Your objective ->
Copy the entries without a single change. Pictures should be dropped.

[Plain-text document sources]
^^^^

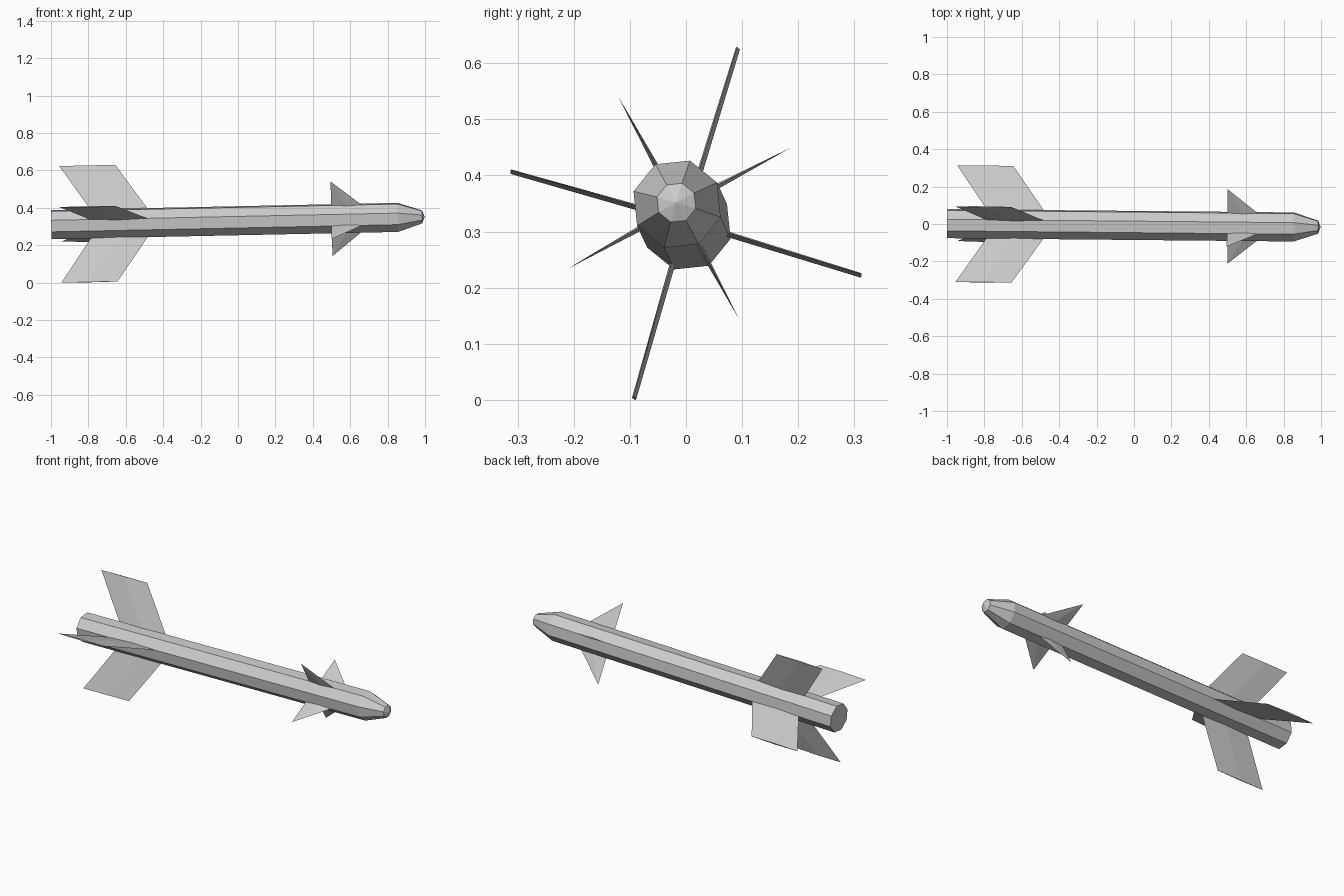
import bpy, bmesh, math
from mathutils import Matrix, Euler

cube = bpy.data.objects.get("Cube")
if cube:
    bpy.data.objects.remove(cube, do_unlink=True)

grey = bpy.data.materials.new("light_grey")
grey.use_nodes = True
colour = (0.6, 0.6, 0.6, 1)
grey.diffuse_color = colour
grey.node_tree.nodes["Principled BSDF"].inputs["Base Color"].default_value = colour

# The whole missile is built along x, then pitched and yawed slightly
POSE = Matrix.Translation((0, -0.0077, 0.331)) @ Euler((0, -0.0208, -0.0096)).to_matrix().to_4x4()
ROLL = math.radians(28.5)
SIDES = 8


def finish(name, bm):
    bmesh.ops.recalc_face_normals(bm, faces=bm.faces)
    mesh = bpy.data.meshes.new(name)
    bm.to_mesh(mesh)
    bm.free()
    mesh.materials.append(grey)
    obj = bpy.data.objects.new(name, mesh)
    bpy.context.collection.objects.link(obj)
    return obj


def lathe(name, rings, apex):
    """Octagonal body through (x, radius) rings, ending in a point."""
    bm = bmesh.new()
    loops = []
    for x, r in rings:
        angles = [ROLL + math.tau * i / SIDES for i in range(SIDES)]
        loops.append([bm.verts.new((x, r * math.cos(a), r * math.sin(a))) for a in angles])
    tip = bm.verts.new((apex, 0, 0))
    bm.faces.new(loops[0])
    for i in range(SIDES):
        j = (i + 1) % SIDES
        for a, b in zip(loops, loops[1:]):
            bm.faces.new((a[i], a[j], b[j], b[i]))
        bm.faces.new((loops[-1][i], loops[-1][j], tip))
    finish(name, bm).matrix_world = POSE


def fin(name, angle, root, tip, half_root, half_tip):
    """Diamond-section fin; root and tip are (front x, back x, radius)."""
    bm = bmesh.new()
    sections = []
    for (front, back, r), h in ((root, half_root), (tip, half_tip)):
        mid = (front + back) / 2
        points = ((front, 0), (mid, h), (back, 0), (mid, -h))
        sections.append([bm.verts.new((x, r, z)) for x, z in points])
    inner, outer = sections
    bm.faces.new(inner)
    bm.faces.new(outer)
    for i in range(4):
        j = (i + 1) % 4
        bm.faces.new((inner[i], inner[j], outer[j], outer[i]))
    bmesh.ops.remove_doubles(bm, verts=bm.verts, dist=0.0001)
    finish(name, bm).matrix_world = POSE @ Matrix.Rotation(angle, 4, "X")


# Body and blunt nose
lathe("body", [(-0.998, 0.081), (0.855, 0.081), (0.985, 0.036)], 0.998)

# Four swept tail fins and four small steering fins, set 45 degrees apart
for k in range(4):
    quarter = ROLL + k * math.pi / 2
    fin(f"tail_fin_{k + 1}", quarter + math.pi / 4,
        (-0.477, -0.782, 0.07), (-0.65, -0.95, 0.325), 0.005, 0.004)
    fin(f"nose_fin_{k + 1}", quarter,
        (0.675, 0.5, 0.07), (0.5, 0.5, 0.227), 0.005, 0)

^^^^

Written answer ->
import bpy, bmesh, math
from mathutils import Matrix, Euler

cube = bpy.data.objects.get("Cube")
if cube:
    bpy.data.objects.remove(cube, do_unlink=True)

grey = bpy.data.materials.new("light_grey")
grey.use_nodes = True
colour = (0.6, 0.6, 0.6, 1)
grey.diffuse_color = colour
grey.node_tree.nodes["Principled BSDF"].inputs["Base Color"].default_value = colour

# The whole missile is built along x, then pitched and yawed slightly
POSE = Matrix.Translation((0, -0.0077, 0.331)) @ Euler((0, -0.0208, -0.0096)).to_matrix().to_4x4()
ROLL = math.radians(28.5)
SIDES = 8


def finish(name, bm):
    bmesh.ops.recalc_face_normals(bm, faces=bm.faces)
    mesh = bpy.data.meshes.new(name)
    bm.to_mesh(mesh)
    bm.free()
    mesh.materials.append(grey)
    obj = bpy.data.objects.new(name, mesh)
    bpy.context.collection.objects.link(obj)
    return obj


def lathe(name, rings, apex):
    """Octagonal body through (x, radius) rings, ending in a point."""
    bm = bmesh.new()
    loops = []
    for x, r in rings:
        angles = [ROLL + math.tau * i / SIDES for i in range(SIDES)]
        loops.append([bm.verts.new((x, r * math.cos(a), r * math.sin(a))) for a in angles])
    tip = bm.verts.new((apex, 0, 0))
    bm.faces.new(loops[0])
    for i in range(SIDES):
        j = (i + 1) % SIDES
        for a, b in zip(loops, loops[1:]):
            bm.faces.new((a[i], a[j], b[j], b[i]))
        bm.faces.new((loops[-1][i], loops[-1][j], tip))
    finish(name, bm).matrix_world = POSE


def fin(name, angle, root, tip, half_root, half_tip):
    """Diamond-section fin; root and tip are (front x, back x, radius)."""
    bm = bmesh.new()
    sections = []
    for (front, back, r), h in ((root, half_root), (tip, half_tip)):
        mid = (front + back) / 2
        points = ((front, 0), (mid, h), (back, 0), (mid, -h))
        sections.append([bm.verts.new((x, r, z)) for x, z in points])
    inner, outer = sections
    bm.faces.new(inner)
    bm.faces.new(outer)
    for i in range(4):
        j = (i + 1) % 4
        bm.faces.new((inner[i], inner[j], outer[j], outer[i]))
    bmesh.ops.remove_doubles(bm, verts=bm.verts, dist=0.0001)
    finish(name, bm).matrix_world = POSE @ Matrix.Rotation(angle, 4, "X")


# Body and blunt nose
lathe("body", [(-0.998, 0.081), (0.855, 0.081), (0.985, 0.036)], 0.998)

# Four swept tail fins and four small steering fins, set 45 degrees apart
for k in range(4):
    quarter = ROLL + k * math.pi / 2
    fin(f"tail_fin_{k + 1}", quarter + math.pi / 4,
        (-0.477, -0.782, 0.07), (-0.65, -0.95, 0.325), 0.005, 0.004)
    fin(f"nose_fin_{k + 1}", quarter,
        (0.675, 0.5, 0.07), (0.5, 0.5, 0.227), 0.005, 0)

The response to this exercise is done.